** Opening DATA FOR THIS TASK block **
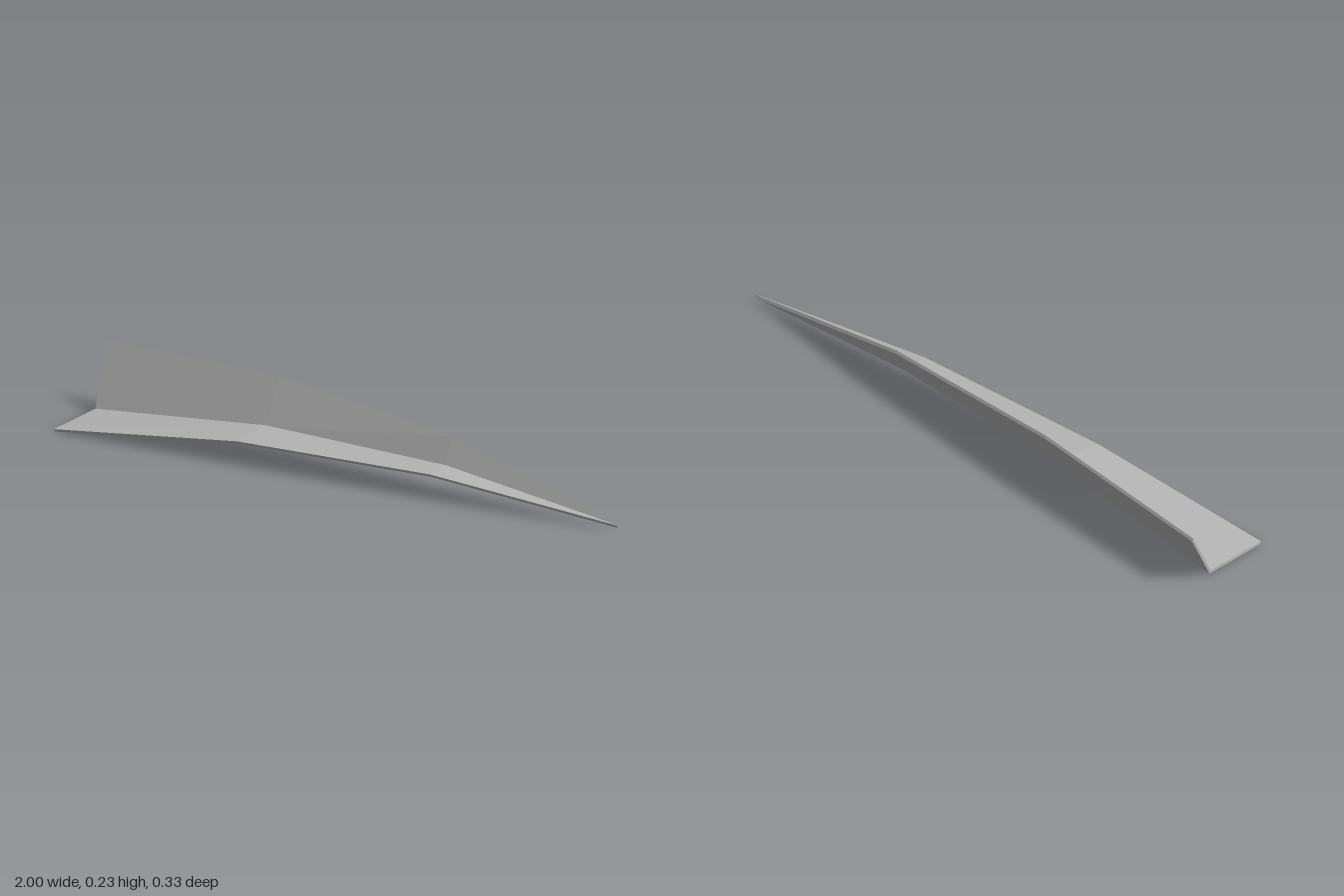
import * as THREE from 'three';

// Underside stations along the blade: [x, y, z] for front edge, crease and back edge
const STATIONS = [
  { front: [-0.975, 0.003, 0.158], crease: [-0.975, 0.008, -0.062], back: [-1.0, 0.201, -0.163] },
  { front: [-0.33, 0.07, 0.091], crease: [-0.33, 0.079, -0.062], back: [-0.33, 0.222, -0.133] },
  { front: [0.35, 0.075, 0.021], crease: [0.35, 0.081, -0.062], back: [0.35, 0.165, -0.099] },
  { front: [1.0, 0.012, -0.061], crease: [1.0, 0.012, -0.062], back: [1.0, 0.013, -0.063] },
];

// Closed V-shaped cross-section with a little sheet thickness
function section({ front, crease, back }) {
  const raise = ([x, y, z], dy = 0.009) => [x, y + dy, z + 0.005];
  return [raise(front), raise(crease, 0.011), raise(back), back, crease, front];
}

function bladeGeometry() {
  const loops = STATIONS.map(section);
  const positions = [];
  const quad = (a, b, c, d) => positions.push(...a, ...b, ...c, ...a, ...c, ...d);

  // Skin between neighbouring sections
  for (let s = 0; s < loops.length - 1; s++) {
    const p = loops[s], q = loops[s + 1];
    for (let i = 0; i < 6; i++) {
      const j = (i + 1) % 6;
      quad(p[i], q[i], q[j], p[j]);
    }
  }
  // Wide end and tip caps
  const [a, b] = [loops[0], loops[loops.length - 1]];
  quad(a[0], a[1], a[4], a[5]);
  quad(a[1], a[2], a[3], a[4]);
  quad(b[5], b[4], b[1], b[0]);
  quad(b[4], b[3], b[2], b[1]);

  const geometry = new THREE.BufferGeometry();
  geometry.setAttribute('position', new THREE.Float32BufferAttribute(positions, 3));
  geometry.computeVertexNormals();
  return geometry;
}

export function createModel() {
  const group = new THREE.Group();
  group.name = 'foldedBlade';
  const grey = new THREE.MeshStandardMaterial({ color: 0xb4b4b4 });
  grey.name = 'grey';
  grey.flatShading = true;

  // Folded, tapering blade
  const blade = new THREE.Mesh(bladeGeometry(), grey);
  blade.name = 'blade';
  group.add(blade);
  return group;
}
** Closing DATA FOR THIS TASK block **
** Opening DATA FOR THIS TASK block **
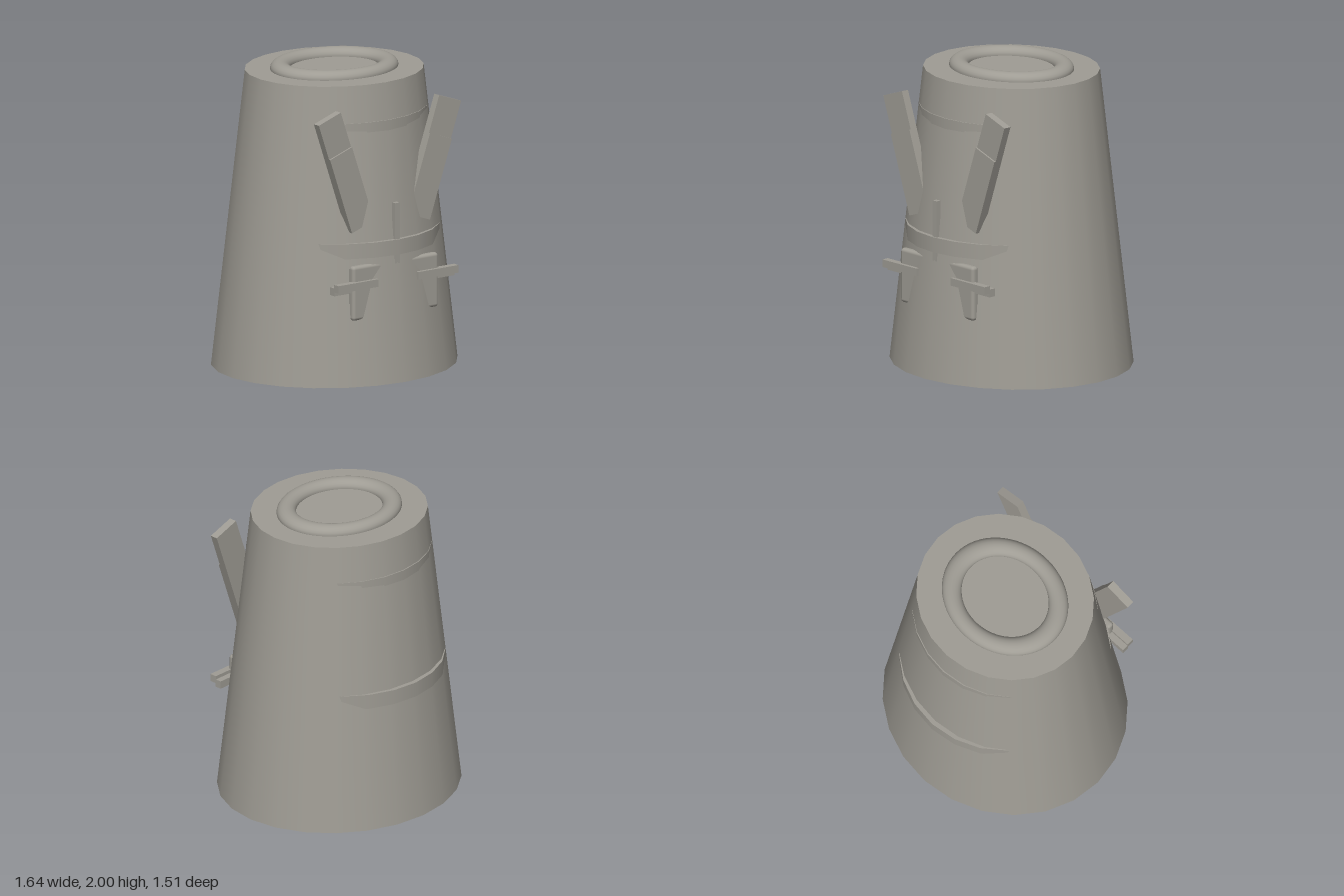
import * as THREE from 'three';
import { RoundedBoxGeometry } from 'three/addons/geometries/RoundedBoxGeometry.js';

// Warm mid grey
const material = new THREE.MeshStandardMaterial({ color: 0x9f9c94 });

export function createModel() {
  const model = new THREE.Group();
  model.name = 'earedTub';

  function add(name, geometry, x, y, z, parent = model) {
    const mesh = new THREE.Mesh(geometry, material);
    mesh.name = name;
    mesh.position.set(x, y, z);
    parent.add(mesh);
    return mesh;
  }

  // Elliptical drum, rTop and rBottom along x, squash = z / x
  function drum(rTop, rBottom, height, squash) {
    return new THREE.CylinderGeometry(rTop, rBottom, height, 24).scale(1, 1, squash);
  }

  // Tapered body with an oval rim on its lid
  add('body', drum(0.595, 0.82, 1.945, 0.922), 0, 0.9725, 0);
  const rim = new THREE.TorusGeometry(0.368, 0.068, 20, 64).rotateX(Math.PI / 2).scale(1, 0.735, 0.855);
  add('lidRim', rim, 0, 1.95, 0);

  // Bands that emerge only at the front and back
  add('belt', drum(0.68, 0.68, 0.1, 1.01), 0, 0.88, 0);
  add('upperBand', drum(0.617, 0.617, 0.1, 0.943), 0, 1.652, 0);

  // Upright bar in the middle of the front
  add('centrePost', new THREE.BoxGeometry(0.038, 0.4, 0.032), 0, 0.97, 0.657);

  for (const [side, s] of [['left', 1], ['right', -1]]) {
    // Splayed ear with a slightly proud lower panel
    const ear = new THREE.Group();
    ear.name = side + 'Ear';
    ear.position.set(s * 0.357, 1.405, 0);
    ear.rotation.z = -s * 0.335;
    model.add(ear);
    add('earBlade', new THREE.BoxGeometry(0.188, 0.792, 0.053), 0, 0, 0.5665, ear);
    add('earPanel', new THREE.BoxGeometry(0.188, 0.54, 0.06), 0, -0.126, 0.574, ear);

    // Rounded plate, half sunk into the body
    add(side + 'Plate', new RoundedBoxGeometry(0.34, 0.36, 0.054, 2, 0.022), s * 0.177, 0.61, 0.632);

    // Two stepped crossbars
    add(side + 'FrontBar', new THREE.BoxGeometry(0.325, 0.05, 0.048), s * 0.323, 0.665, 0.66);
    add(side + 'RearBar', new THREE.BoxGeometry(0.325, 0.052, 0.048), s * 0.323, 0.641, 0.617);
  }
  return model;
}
** Closing DATA FOR THIS TASK block **
YOUR TASK:
Please return every line in the data that includes the string "crease".

EXERCISE RESPONSE:
// Underside stations along the blade: [x, y, z] for front edge, crease and back edge
  { front: [-0.975, 0.003, 0.158], crease: [-0.975, 0.008, -0.062], back: [-1.0, 0.201, -0.163] },
  { front: [-0.33, 0.07, 0.091], crease: [-0.33, 0.079, -0.062], back: [-0.33, 0.222, -0.133] },
  { front: [0.35, 0.075, 0.021], crease: [0.35, 0.081, -0.062], back: [0.35, 0.165, -0.099] },
  { front: [1.0, 0.012, -0.061], crease: [1.0, 0.012, -0.062], back: [1.0, 0.013, -0.063] },
function section({ front, crease, back }) {
  return [raise(front), raise(crease, 0.011), raise(back), back, crease, front];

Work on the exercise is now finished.